(Records for the exercise begins)

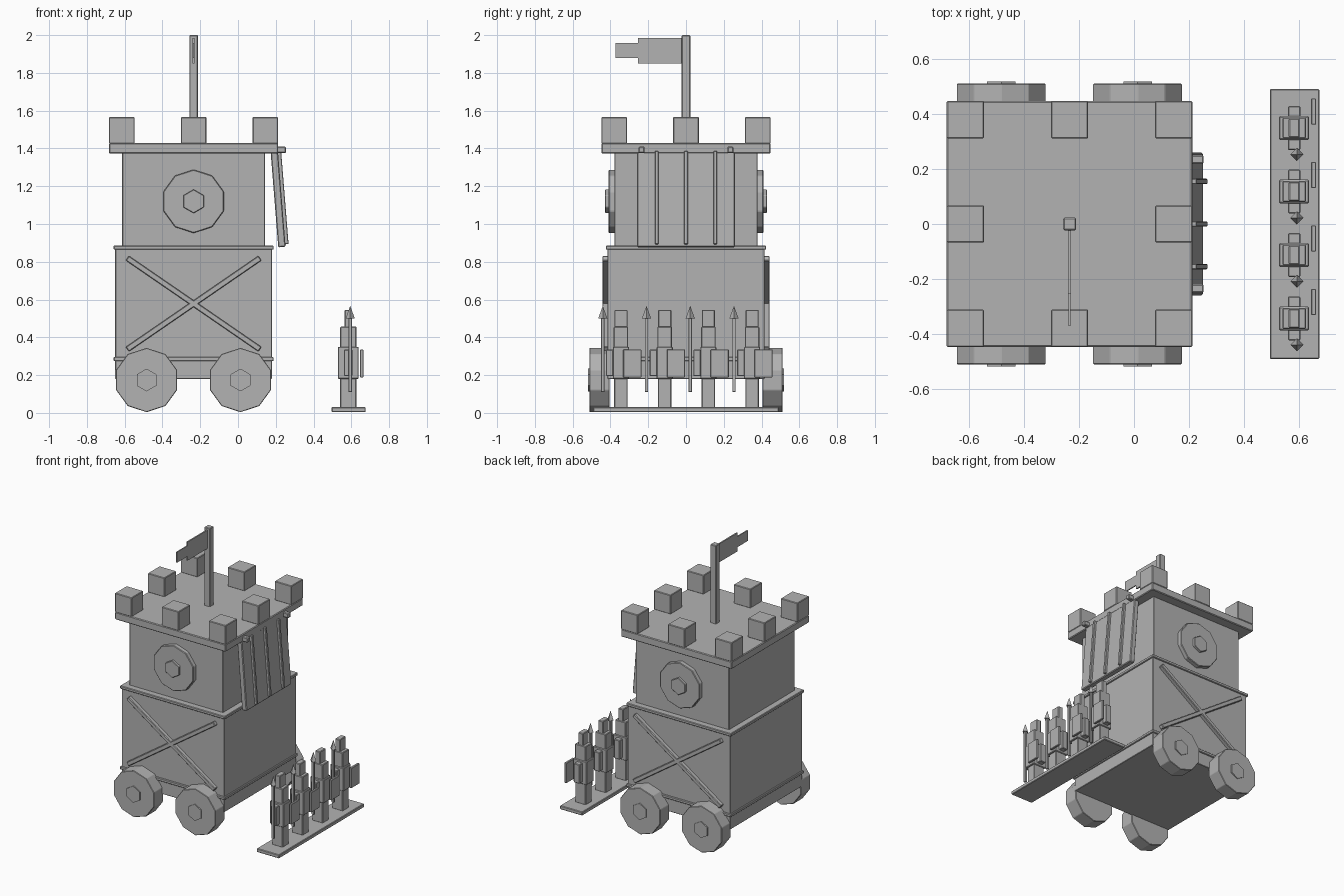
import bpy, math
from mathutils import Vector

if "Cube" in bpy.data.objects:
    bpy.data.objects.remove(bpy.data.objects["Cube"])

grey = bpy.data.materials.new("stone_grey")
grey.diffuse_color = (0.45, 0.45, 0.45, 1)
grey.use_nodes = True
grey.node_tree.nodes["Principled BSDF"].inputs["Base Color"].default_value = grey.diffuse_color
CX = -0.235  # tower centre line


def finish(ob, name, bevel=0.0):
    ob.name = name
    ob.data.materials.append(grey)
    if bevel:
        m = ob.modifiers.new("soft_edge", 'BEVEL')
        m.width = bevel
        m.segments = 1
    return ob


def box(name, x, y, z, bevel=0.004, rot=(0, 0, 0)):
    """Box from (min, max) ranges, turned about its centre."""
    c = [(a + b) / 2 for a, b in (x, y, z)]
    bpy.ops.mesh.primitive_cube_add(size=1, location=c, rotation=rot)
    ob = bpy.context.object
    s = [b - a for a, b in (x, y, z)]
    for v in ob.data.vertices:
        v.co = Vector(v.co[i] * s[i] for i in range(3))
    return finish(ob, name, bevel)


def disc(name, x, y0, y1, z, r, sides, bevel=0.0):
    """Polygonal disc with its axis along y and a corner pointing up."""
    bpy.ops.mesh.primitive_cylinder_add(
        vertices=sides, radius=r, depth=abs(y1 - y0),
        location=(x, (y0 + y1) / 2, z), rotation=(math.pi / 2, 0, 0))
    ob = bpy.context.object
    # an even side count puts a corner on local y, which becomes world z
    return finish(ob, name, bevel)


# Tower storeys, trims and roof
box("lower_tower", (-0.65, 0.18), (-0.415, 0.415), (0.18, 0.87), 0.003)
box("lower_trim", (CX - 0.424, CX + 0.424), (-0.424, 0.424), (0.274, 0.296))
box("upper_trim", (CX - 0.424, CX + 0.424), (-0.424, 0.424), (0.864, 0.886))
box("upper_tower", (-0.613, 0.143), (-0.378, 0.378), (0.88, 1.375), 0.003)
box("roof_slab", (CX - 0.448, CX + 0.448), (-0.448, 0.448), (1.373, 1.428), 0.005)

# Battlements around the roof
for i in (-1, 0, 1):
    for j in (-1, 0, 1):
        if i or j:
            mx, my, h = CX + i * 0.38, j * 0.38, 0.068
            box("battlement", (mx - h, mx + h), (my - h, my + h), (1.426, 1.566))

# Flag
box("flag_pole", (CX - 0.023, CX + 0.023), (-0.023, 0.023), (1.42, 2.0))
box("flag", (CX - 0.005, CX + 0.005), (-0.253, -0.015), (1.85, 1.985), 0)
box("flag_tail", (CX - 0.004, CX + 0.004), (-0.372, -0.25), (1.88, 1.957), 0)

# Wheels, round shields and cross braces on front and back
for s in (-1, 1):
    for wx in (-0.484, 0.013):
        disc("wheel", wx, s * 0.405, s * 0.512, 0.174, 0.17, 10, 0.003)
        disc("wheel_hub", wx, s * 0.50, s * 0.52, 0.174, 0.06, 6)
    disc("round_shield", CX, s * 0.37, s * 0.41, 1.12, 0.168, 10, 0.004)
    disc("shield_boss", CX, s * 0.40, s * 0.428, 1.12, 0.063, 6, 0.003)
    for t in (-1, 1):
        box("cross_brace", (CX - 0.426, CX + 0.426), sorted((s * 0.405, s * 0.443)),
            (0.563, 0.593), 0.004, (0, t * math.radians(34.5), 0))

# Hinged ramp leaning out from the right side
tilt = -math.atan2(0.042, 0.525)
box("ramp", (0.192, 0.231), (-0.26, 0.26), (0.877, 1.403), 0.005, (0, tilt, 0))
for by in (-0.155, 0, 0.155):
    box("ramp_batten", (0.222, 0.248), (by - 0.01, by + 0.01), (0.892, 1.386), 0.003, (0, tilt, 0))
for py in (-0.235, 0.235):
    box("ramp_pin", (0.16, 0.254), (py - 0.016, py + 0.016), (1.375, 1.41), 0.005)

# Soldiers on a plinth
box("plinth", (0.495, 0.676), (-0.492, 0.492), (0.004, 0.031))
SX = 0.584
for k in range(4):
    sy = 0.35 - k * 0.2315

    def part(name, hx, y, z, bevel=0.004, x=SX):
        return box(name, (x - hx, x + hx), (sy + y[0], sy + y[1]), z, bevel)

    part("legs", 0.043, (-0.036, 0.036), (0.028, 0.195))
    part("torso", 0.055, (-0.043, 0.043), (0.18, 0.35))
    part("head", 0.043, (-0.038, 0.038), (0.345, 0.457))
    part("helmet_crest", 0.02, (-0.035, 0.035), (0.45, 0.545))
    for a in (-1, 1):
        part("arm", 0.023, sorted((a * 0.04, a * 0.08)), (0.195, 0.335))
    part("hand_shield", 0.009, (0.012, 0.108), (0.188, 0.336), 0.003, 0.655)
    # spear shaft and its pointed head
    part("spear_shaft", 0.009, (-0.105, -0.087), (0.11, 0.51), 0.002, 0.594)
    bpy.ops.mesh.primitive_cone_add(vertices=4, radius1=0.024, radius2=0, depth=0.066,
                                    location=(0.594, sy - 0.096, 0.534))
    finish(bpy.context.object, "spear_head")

(Records for the exercise ends)

*Work instruction*
Each line holding "data" in the records should be copied out.

*Written response*
if "Cube" in bpy.data.objects:
    bpy.data.objects.remove(bpy.data.objects["Cube"])
grey = bpy.data.materials.new("stone_grey")
    ob.data.materials.append(grey)
    for v in ob.data.vertices:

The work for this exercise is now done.